Taylor: The perception is distorted. The French example: We have just said that we may downgrade the country in the coming months from the top AAA rating to a still very good score. Already this has provoked a storm of indignation.

SPIEGEL ONLINE: You classified the end of January at a stroke five countries of the Euro-zone down. Were the reactions to it over the top too?

Taylor: You look at how the ratings of the Euro-zone countries have developed since the outbreak of the financial crisis in 2007. The values ??are changing very slowly. There were significant changes, but in most countries, no dramatic.

SPIEGEL ONLINE: Many Europeans still have enough that U.S. companies have the authority to make the financial situation in the euro area countries. Now to create a European rating agency. What do you think of the new competition?

Taylor: I have nothing against competition. I only wonder how such an agency has many followers. It seems that there is hope that a European agency assigns better ratings for Europe. I do not think that such a patriotic approach builds trust.

SPIEGEL ONLINE: Your business model creates not just confidence. Your agency can be paid for by those whose financial situation, they rated.

Taylor: Our business model is straightforward. Finance and ratings are strictly separated. Compliance with this separation is closely monitored.

SPIEGEL ONLINE: The European rating agency wants to avoid even the slightest doubt about their credibility. She wants to be financed by investors.

Taylor: I do not think you get together with this business model, the resources to compete in the global competition.

SPIEGEL ONLINE: Critics of your agency and your colleagues well before U.S. incompetence. German Finance Minister Wolfgang Schaeuble doubts that you have really understood what Europe has everything to put reforms in motion.

Taylor: I 'm European. And I'm for more Europe. If the Euro-zone one country, they would receive from us a triple-A rating.

SPIEGEL ONLINE: That is surprising. Where does this sudden confidence bonus?
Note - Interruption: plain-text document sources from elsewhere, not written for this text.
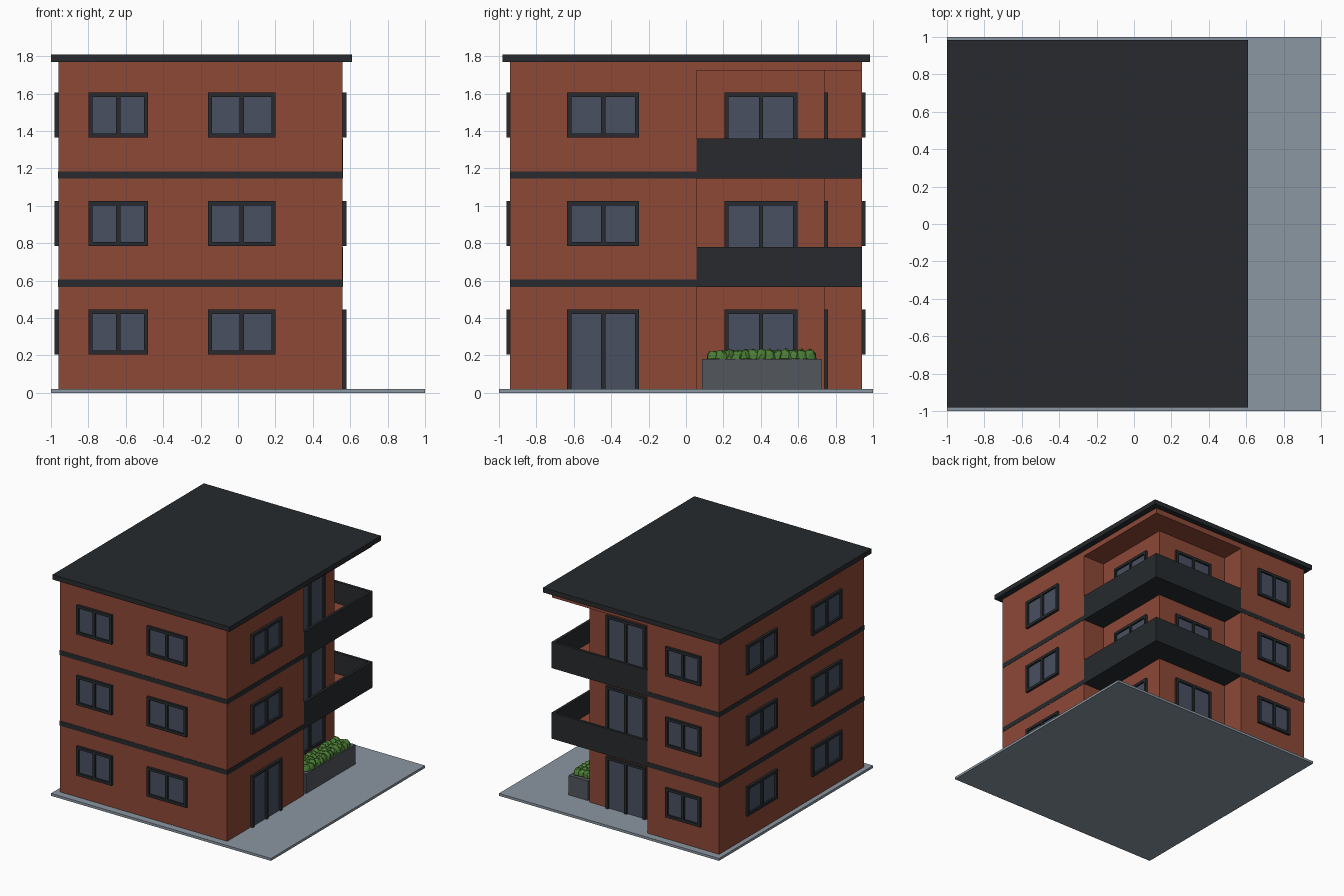
import bpy, bmesh, random
from mathutils import Matrix, Vector

if "Cube" in bpy.data.objects:
    bpy.data.objects.remove(bpy.data.objects["Cube"])

random.seed(4)

def material(name, r, g, b):
    m = bpy.data.materials.new(name)
    m.diffuse_color = (r, g, b, 1)
    m.use_nodes = True
    m.node_tree.nodes["Principled BSDF"].inputs["Base Color"].default_value = m.diffuse_color
    return m

BRICK = material("brick", .27, .065, .037)
DARK = material("dark_trim", .02, .023, .027)
GLASS = material("glass", .065, .08, .12)
PAVING = material("paving", .26, .31, .36)
CONCRETE = material("concrete", .085, .093, .107)
LEAF = material("leaf", .07, .2, .035)

def finish(name, bm, mat):
    bmesh.ops.recalc_face_normals(bm, faces=bm.faces)
    me = bpy.data.meshes.new(name)
    bm.to_mesh(me)
    bm.free()
    me.materials.append(mat)
    ob = bpy.data.objects.new(name, me)
    bpy.context.collection.objects.link(ob)
    return ob

def add_box(bm, lo, hi):
    lo, hi = Vector(lo), Vector(hi)
    bmesh.ops.create_cube(bm, size=1, matrix=Matrix.Translation((lo + hi) / 2)
                          @ Matrix.Diagonal((*[abs(v) for v in hi - lo], 1)))

def boxes(name, spans, mat):
    bm = bmesh.new()
    for lo, hi in spans:
        add_box(bm, lo, hi)
    return finish(name, bm, mat)

def prism(name, outline, z0, z1, mat):
    bm = bmesh.new()
    face = bm.faces.new([bm.verts.new((x, y, z0)) for x, y in outline])
    up = bmesh.ops.extrude_face_region(bm, geom=[face], use_keep_orig=True)["geom"]
    bmesh.ops.translate(bm, vec=(0, 0, z1 - z0),
                        verts=[v for v in up if isinstance(v, bmesh.types.BMVert)])
    return finish(name, bm, mat)

# Building extents, and the recess cut out of the back right corner
X0, X1, Y0, Y1 = -.96, .56, -.94, .94
NX, NY = -.31, .055
WX, WY = .36, .74
FLOOR = .58

def opening(name, axis, plane, side, a0, a1, z0, z1, door=False):
    """Two-pane window or door on a wall; axis is the wall's normal axis."""
    def span(p0, p1, d0, d1, q0, q1):
        u, v = plane + side * d0, plane + side * d1
        if axis == "x":
            return (u, p0, q0), (v, p1, q1)
        return (p0, u, q0), (p1, v, q1)
    w, out, mid = .022, .02, (a0 + a1) / 2
    frame = [span(a0, a0 + w, -.01, out, z0, z1),
             span(a1 - w, a1, -.01, out, z0, z1),
             span(mid - w / 2, mid + w / 2, -.01, out, z0, z1 - w),
             span(a0 + w, a1 - w, -.01, out, z1 - w, z1)]
    if not door:
        frame.append(span(a0 + w, a1 - w, -.01, out, z0, z0 + w))
    boxes(name + "_frame", frame, DARK)
    boxes(name + "_glass", [span(a0 + w, a1 - w, -.01, .005, z0, z1 - w)], GLASS)

# Ground slab, walls and roof
boxes("ground_slab", [((-1, -1, 0), (1, 1, .02))], PAVING)
prism("walls", [(X0, Y0), (X1, Y0), (X1, NY), (WX, NY), (WX, WY), (NX, WY),
                (NX, Y1), (X0, Y1)], .02, 1.77, BRICK)
boxes("roof", [((-1, -.98, 1.77), (.61, .985, 1.81))], DARK)

# Wrap-around outline of the corner recess
CORNER = [(X1, NY), (X1, Y1), (NX, Y1), (NX, WY), (WX, WY), (WX, NY)]
prism("recess_ceiling", CORNER, 1.725, 1.77, BRICK)

# Balconies and the trim bands level with their floors
T, E = .02, .002
for i in (1, 2):
    z = i * FLOOR - .015
    prism(f"balcony_base_{i}", CORNER, z, z + .02, DARK)
    prism(f"balcony_floor_{i}", [(X1 - T, NY), (X1 - T, Y1 - T), (NX, Y1 - T),
          (NX, WY), (WX, WY), (WX, NY)], z + .02, z + .04, BRICK)
    prism(f"balcony_parapet_{i}", [(X1 + E, NY), (X1 + E, Y1 + E), (NX, Y1 + E),
          (NX, Y1 - T), (X1 - T, Y1 - T), (X1 - T, NY)], z, z + .215, DARK)
    prism(f"trim_band_{i}", [(X0 - E, Y0 - E), (X1 + E, Y0 - E), (X1 + E, NY),
          (.3, NY), (NX, .7), (NX, Y1 + E), (X0 - E, Y1 + E)], z, z + .04, DARK)

# Windows and doors on every storey
XA, XB = (-.80, -.48), (-.16, .20)
YA, YB = (-.635, -.25), (.205, .595)
for i in range(3):
    sill, head = .205 + i * FLOOR, .445 + i * FLOOR
    base = .02 if i == 0 else i * FLOOR + .025
    for j, s in enumerate((XA, XB)):
        opening(f"front_window_{i}_{j}", "y", Y0, -1, *s, sill, head)
    for j, s in enumerate((YA, YB)):
        opening(f"left_window_{i}_{j}", "x", X0, -1, *s, sill, head)
    opening(f"back_window_{i}", "y", Y1, 1, *XA, sill, head)
    opening(f"back_door_{i}", "y", WY, 1, *XB, base, head, True)
    if i == 0:
        opening("entrance_door", "x", X1, 1, *YA, base, head, True)
        opening("recess_window", "x", WX, 1, *YB, sill, head)
    else:
        opening(f"right_window_{i}", "x", X1, 1, *YA, sill, head)
        opening(f"balcony_door_{i}", "x", WX, 1, *YB, base, head, True)

# Planter with a lumpy hedge
boxes("planter", [((.385, .085, .02), (.56, .725, .18))], CONCRETE)
bm = bmesh.new()
for k in range(13):
    for x in (.425, .475, .52):
        r = random.uniform(.032, .04)
        pos = Vector((x + random.uniform(-.008, .008), .145 + k * .043, .185))
        ball = bmesh.ops.create_icosphere(bm, subdivisions=2, radius=r)["verts"]
        for v in ball:
            v.co *= random.uniform(.88, 1.1)
            v.co.z *= 1.3
            v.co += pos
            v.co.z = max(v.co.z, .175)
finish("hedge", bm, LEAF)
Taylor: We believe that Europe's largest economy will continue to support the euro-zone further - to push forward with structural reforms in return. This has worked well so far. Just bought the European Central Bank with German blessing Italian government bonds. At the same time Germany pushed for an Italian austerity package. The interest rates on Italian government bonds fell, saved Italy - and got a sparwilligeren head of government.

SPIEGEL ONLINE: This course meets just to its limits. In the elections in Athens and Paris, the savings-hawks have lost power.

Taylor: It is true that the rhetoric of resentment is rising. That does not mean that changes the policy. Even a president Hollande will be subordinated to the constraints.

SPIEGEL ONLINE: Greece schliddert into ungovernability. A secession from the euro-zone is more likely. Would that be the end of the common European currency?

Taylor: Yes. Greece's exit does not mean the end of the euro. Above all, Germany has a fundamental interest in preserving the common currency remains. Would the D-mark re-introduced, they would add value compared to other currencies strong. The export industry, that is: would the engine of the German economy, damaged. This will not allow Germany - even if one or more countries leave the single currency area.

SPIEGEL ONLINE: Would not it be better to adopt too much over-indebted countries, a portion of their liabilities - as happened in Greece?

Taylor: Yes. The average debt had disastrous consequences. Investors were promised that their members always supported community currency. The promise was broken, shattered public confidence in the euro-zone depth. Now foreign investors are asking: "And what will happen soon in Portugal or Spain?" Many pull out their money.